Perhaps the most distinctive symptom of scarlet fever is the rash that accompanies it. The rash typically begins on the chest and abdomen before spreading to other parts of the body, such as the arms, legs, and face. It appears as small, red bumps that may feel rough to the touch. Over time, the rash may develop a sandpaper-like texture and turn a brighter shade of red. It usually lasts for about a week before fading away.

Red Tongue with White Coating: Strawberry Tongue

Another characteristic feature of scarlet fever is a red tongue with a white coating. This condition, often referred to as “strawberry tongue,” gives the tongue a distinct appearance.
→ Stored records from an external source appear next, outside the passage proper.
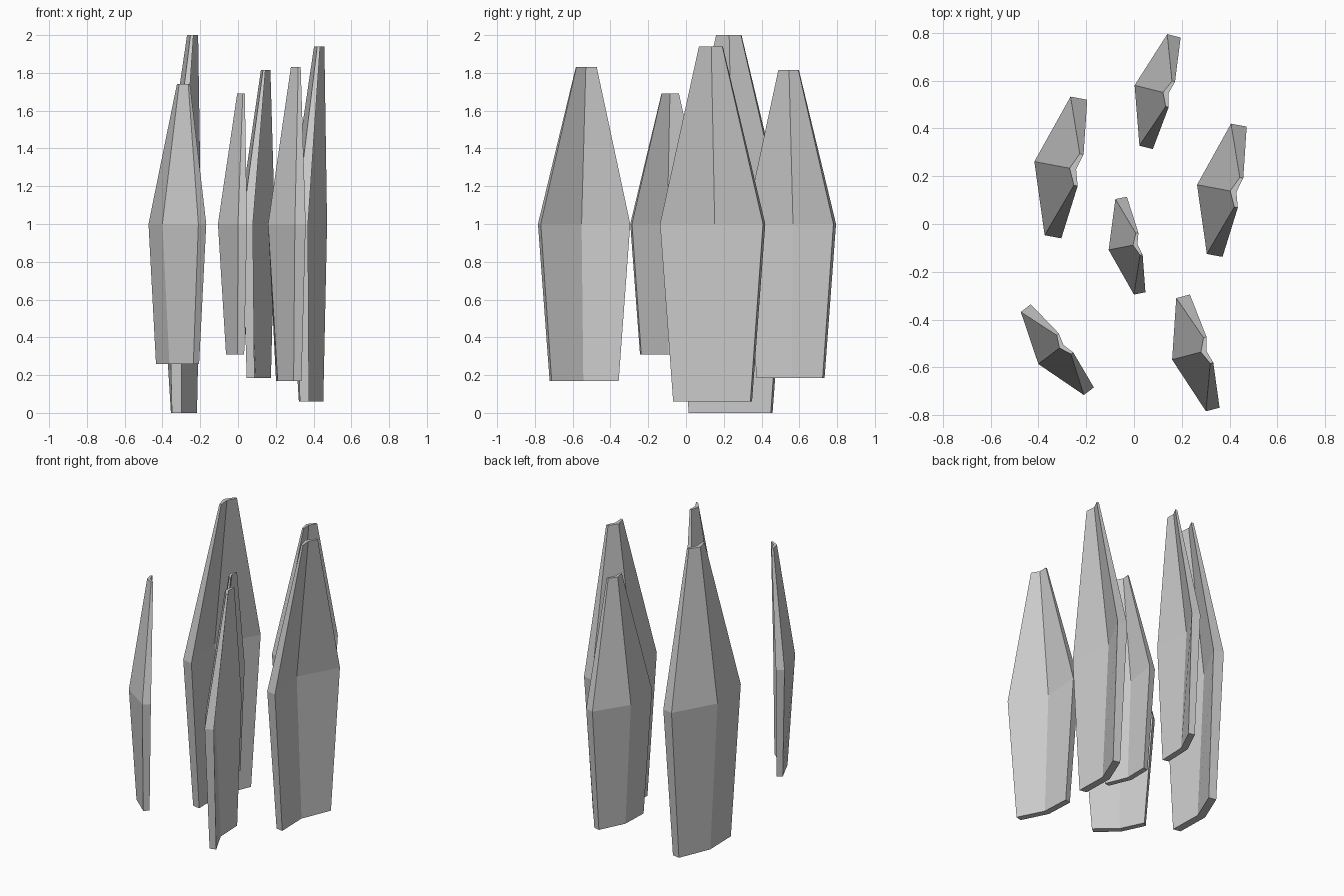
import bpy, bmesh, math
from mathutils import Matrix

cube = bpy.data.objects.get("Cube")
if cube:
    bpy.data.objects.remove(cube, do_unlink=True)

# One pale stone colour
stone = bpy.data.materials.new("pale_grey_stone")
stone.use_nodes = True
colour = (0.6, 0.6, 0.6, 1)
stone.diffuse_color = colour
stone.node_tree.nodes["Principled BSDF"].inputs["Base Color"].default_value = colour

# Folded cross-sections: height, half width, inner end, outer end, ridge, inner fold
SECTIONS = [
    (-1, 0.221, 0.008, 0.06, 0.107, 0.055),
    (0, 0.295, 0.0, 0.071, 0.17, 0.099),
    (1, 0.067, -0.027, -0.011, 0.02, -0.008),
]


def section_points(z, w, inner, outer, ridge, fold):
    return [(-inner, w, z), (-outer, w, z), (-ridge, 0, z),
            (-outer, -w, z), (-inner, -w, z), (-fold, 0, z)]


def make_shard(name, x, y, size, angle):
    bm = bmesh.new()
    rings = [[bm.verts.new(p) for p in section_points(*s)] for s in SECTIONS]
    for low, high in zip(rings, rings[1:]):
        for i in range(len(low)):
            j = (i + 1) % len(low)
            bm.faces.new((low[i], low[j], high[j], high[i]))
    bm.faces.new(rings[0][::-1])
    bm.faces.new(rings[-1])
    bm.transform(Matrix.Translation((x, y, 1))
                 @ Matrix.Rotation(math.radians(angle), 4, 'Z')
                 @ Matrix.Scale(size, 4))
    bmesh.ops.recalc_face_normals(bm, faces=bm.faces)
    mesh = bpy.data.meshes.new(name)
    bm.to_mesh(mesh)
    bm.free()
    mesh.materials.append(stone)
    bpy.context.collection.objects.link(bpy.data.objects.new(name, mesh))


# The cluster of floating shards: x, y, size, turn
make_shard("centre_shard", 0.009, -0.086, 0.69, 11)
make_shard("right_shard", -0.25, 0.23, 1.0, -10.6)
make_shard("back_shard", 0.137, 0.547, 0.815, -14)
make_shard("front_left_shard", 0.296, -0.532, 0.83, 14.7)
make_shard("left_shard", 0.421, 0.135, 0.94, -10.5)
make_shard("front_right_shard", -0.30, -0.51, 0.74, 37.2)
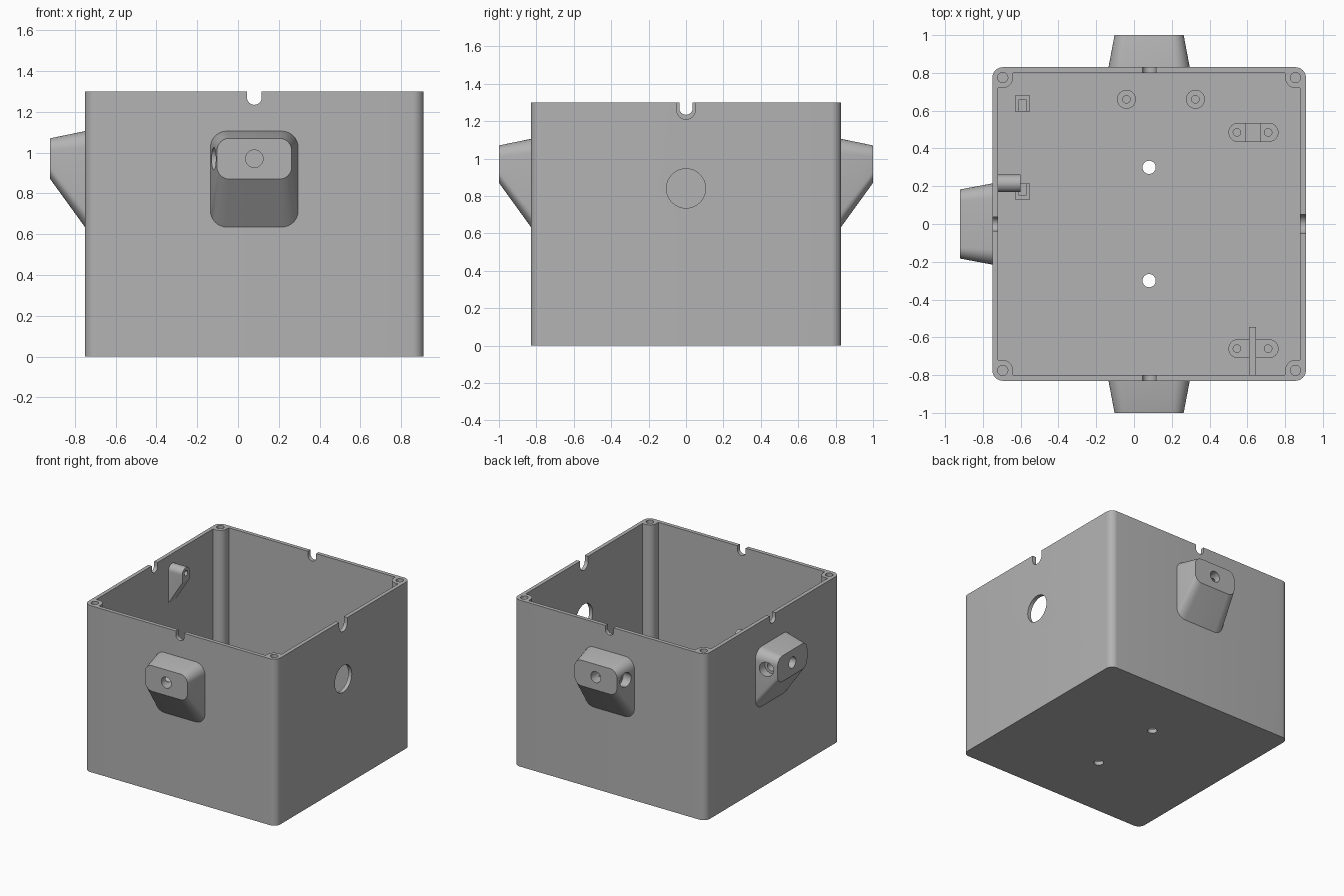
import bpy, bmesh, math
from mathutils import Matrix, Vector

cube = bpy.data.objects.get("Cube")
if cube:
    bpy.data.objects.remove(cube, do_unlink=True)

grey = bpy.data.materials.new("plain grey")
grey.use_nodes = True
colour = (0.45, 0.45, 0.45, 1)
grey.diffuse_color = colour
grey.node_tree.nodes["Principled BSDF"].inputs["Base Color"].default_value = colour

CENTRE = Vector((0.08, 0, 0))   # the box sits off centre because of its side lug
HALF, INNER, HEIGHT, FLOOR = 0.83, 0.80, 1.30, 0.03
FRONT, RIGHT, BACK, LEFT = 0, 1, 2, 3   # quarter turns, counted from the front wall


# ---- helpers -------------------------------------------------------------
def arc(cx, cy, r, start, end, n=8):
    steps = [math.radians(start + (end - start) * i / n) for i in range(n + 1)]
    return [(cx + r * math.cos(t), cy + r * math.sin(t)) for t in steps]


def circle(cx, cy, r):
    return arc(cx, cy, r, 0, 360, 32)[:-1]


def rounded(x0, x1, y0, y1, r):
    return (arc(x1 - r, y1 - r, r, 0, 90) + arc(x0 + r, y1 - r, r, 90, 180)
            + arc(x0 + r, y0 + r, r, 180, 270) + arc(x1 - r, y0 + r, r, 270, 360))


def rect(x0, x1, y0, y1):
    return [(x0, y0), (x1, y0), (x1, y1), (x0, y1)]


def arch(cx, cz, r, end):
    """Half circle with straight sides running to the height end."""
    s = 1 if end > cz else -1
    pts = [(x, cz - s * (z - cz)) for x, z in arc(cx, cz, r, 0, 180, 20)]
    return pts + [(cx - r, end), (cx + r, end)]


def loft(name, sections, axis="z", turn=0, mirror=False):
    """Solid through (profile, depth) sections, placed about the box centre."""
    bm = bmesh.new()
    rings = []
    for profile, d in sections:
        to3d = {"x": lambda a, b: (d, a, b), "y": lambda a, b: (a, d, b),
                "z": lambda a, b: (a, b, d)}[axis]
        rings.append([bm.verts.new(to3d(a, b)) for a, b in profile])
    for low, high in zip(rings, rings[1:]):
        n = len(low)
        for i in range(n):
            j = (i + 1) % n
            bm.faces.new((low[i], low[j], high[j], high[i]))
    bm.faces.new(rings[0])
    bm.faces.new(rings[-1])
    place = Matrix.Translation(CENTRE) @ Matrix.Rotation(turn * math.pi / 2, 4, "Z")
    if mirror:
        place = place @ Matrix.Diagonal((1, -1, 1, 1))
    bm.transform(place)
    bmesh.ops.recalc_face_normals(bm, faces=bm.faces)
    mesh = bpy.data.meshes.new(name)
    bm.to_mesh(mesh)
    bm.free()
    mesh.materials.append(grey)
    obj = bpy.data.objects.new(name, mesh)
    bpy.context.collection.objects.link(obj)
    return obj


def prism(name, profile, d0, d1, **kw):
    return loft(name, [(profile, d0), (profile, d1)], **kw)


def activate(obj):
    bpy.ops.object.select_all(action="DESELECT")
    obj.select_set(True)
    bpy.context.view_layer.objects.active = obj


def cut(obj, profile, d0, d1, **kw):
    cutter = prism("cutter", profile, d0, d1, **kw)
    cutter.hide_render = True
    activate(obj)
    mod = obj.modifiers.new("cut", "BOOLEAN")
    mod.operation, mod.solver, mod.object = "DIFFERENCE", "EXACT", cutter
    bpy.ops.object.modifier_apply(modifier=mod.name)
    bpy.data.objects.remove(cutter, do_unlink=True)


parts = []

# ---- open box with screw posts in its corners ------------------------------
box = prism("box", rounded(-HALF, HALF, -HALF, HALF, 0.055), 0, HEIGHT)
parts.append(box)
post, post_r = 0.775, 0.055
edge = post - post_r
corner = [(INNER, edge)] + arc(post, post, post_r, 270, 180) + [(edge, INNER)]
cavity = []
for q in range(4):
    spin = Matrix.Rotation(q * math.pi / 2, 2)
    cavity += [tuple(spin @ Vector(p)) for p in corner]
cut(box, cavity, FLOOR, HEIGHT + 0.1)
for sx in (-1, 1):
    for sy in (-1, 1):
        cut(box, circle(sx * post, sy * post, 0.027), HEIGHT - 0.25, HEIGHT + 0.1)

# rim notches, a wider one on the side with the round opening
for turn in (FRONT, BACK, LEFT):
    cut(box, arch(0, 1.27, 0.036, 1.4), -0.9, -0.7, axis="y", turn=turn)
cut(box, arch(0, 1.26, 0.05, 1.4), -0.9, -0.7, axis="y", turn=RIGHT)
cut(box, circle(0, 0.84, 0.105), -0.9, -0.7, axis="y", turn=RIGHT)

# drain holes in the floor
for y in (-0.3, 0.3):
    cut(box, circle(0, y, 0.035), -0.1, 0.1)

# ---- tapered mounting lugs with a face hole and a stepped side hole --------
for name, kw in (("front_lug", {}), ("back_lug", {"mirror": True}),
                 ("side_lug", {"turn": LEFT})):
    base = rounded(-0.215, 0.215, 0.635, 1.105, 0.08)
    tip = rounded(-0.183, 0.183, 0.87, 1.07, 0.06)
    lug = loft(name, [(base, -0.82), (base, -HALF), (tip, -1.0)], axis="y", **kw)
    cut(lug, circle(-0.915, 0.97, 0.055), -0.3, -0.14, axis="x", **kw)
    cut(lug, circle(-0.915, 0.97, 0.034), -0.2, 0.03, axis="x", **kw)
    cut(lug, circle(0, 0.97, 0.043), -1.1, -0.88, axis="y", **kw)
    parts.append(lug)

# ---- inside bracket, rounded on top and tapering down to the wall ----------
bracket = loft("wall_bracket", [(arch(0.215, 1.18, 0.046, 0.93), -0.81),
                                (arch(0.215, 1.18, 0.046, 0.93), -INNER),
                                (arch(0.215, 1.18, 0.046, 1.12), -0.68)], axis="x")
cut(bracket, circle(0.215, 1.18, 0.02), -0.76, -0.6, axis="x")
parts.append(bracket)

# ---- floor fittings ---------------------------------------------------------
sunk = FLOOR - 0.01
for i, x in enumerate((-0.12, 0.245)):
    standoff = prism(f"standoff_{i + 1}", circle(x, 0.66, 0.05), sunk, 0.13)
    cut(standoff, circle(x, 0.66, 0.02), 0.04, 0.2)
    parts.append(standoff)

for name, y in (("back_clamp", 0.485), ("front_clamp", -0.66)):
    clamp = prism(name, rounded(0.42, 0.685, y - 0.05, y + 0.05, 0.0499), sunk, 0.13)
    for x in (0.465, 0.63):
        cut(clamp, circle(x, y, 0.02), 0.04, 0.2)
    if y > 0:
        cut(clamp, rect(0.51, 0.59, y - 0.1, y + 0.1), 0.09, 0.2)
    parts.append(clamp)
parts.append(prism("floor_rib", rect(0.53, 0.565, -0.805, -0.545), sunk, 0.15))

# upright guides whose slots face each other
for name, y, slot in (("back_guide", 0.638, (0.5, 0.66)),
                      ("front_guide", 0.172, (0.15, 0.3))):
    guide = prism(name, rect(-0.71, -0.63, y - 0.043, y + 0.043), sunk, 0.2)
    cut(guide, rect(-0.688, -0.652, *slot), 0.06, 0.3)
    parts.append(guide)

# ---- smooth curved walls, keep the edges sharp -------------------------------
for obj in parts:
    activate(obj)
    bpy.ops.object.shade_smooth_by_angle(angle=math.radians(30))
The redness is caused by the enlargement of the tiny papillae on the surface of the tongue, while the white coating is a result of dead cells and bacteria.

Vomiting: A Distressing Symptom

In some cases, scarlet fever can cause vomiting. This symptom can be distressing, especially for young children. It is important to keep the affected individual hydrated and seek medical attention if vomiting persists or is accompanied by other concerning symptoms.

Headache: A Common Complaint

Headaches are a common complaint among individuals with scarlet fever. The combination of high fever, sore throat, and other symptoms can contribute to the development of headaches. Over-the-counter pain relievers may help alleviate the discomfort, but it is important to consult a healthcare professional for appropriate treatment.

Body Aches: Feeling Sore

Scarlet fever can cause general body aches and discomfort. These aches are often described as a sore or achy feeling throughout the body. Resting, staying hydrated, and taking over-the-counter pain relievers can help alleviate these symptoms.

Treatment and Prevention

If diagnosed with scarlet fever, treatment typically involves a course of antibiotics to eliminate the bacterial infection. It is important to complete the full course of antibiotics as prescribed by a healthcare professional to ensure the infection is fully eradicated. In addition to antibiotics, supportive care measures can help alleviate symptoms and promote recovery:

  • Rest: Encourage the affected individual to get plenty of rest to aid in the recovery process.
  • Fluids: Ensure the individual stays hydrated by drinking plenty of fluids, such as water, herbal tea, and clear broths.
  • Soothing remedies: Gargling with warm saltwater can help relieve a sore throat, while cool compresses or oatmeal baths can soothe itchy skin.
  • Isolation: To prevent the spread of scarlet fever, it is important to keep the affected individual isolated until they have been on antibiotics for at least 24 hours and are no longer contagious.

Preventing scarlet fever involves practicing good hygiene and taking precautions to avoid exposure to the bacteria. Some preventive measures include:

  • Regular handwashing: Encourage frequent handwashing with soap and water, especially before meals and after using the restroom.
  • Avoiding close contact: Teach children to avoid sharing utensils, cups, and other personal items with others.
  • Covering mouth and nose: Encourage individuals to cover their mouth and nose with a tissue or their elbow when coughing or sneezing to prevent the spread of bacteria.
  • Cleaning and disinfecting: Regularly clean and disinfect commonly touched surfaces, such as doorknobs, light switches, and toys.

In conclusion, scarlet fever is a contagious bacterial infection that primarily affects children. It is characterized by symptoms such as fever, sore throat, swollen glands, rash, red tongue with white coating, vomiting, headache, and body aches. Prompt medical attention and appropriate treatment with antibiotics are essential to prevent complications. Supportive care measures can help alleviate symptoms and promote recovery. Practicing good hygiene and taking preventive measures can help reduce the risk of contracting and spreading scarlet fever.

Haroon Rashid, MD
Rate author
Urgent Care Center of Arlington, VA
Add a comment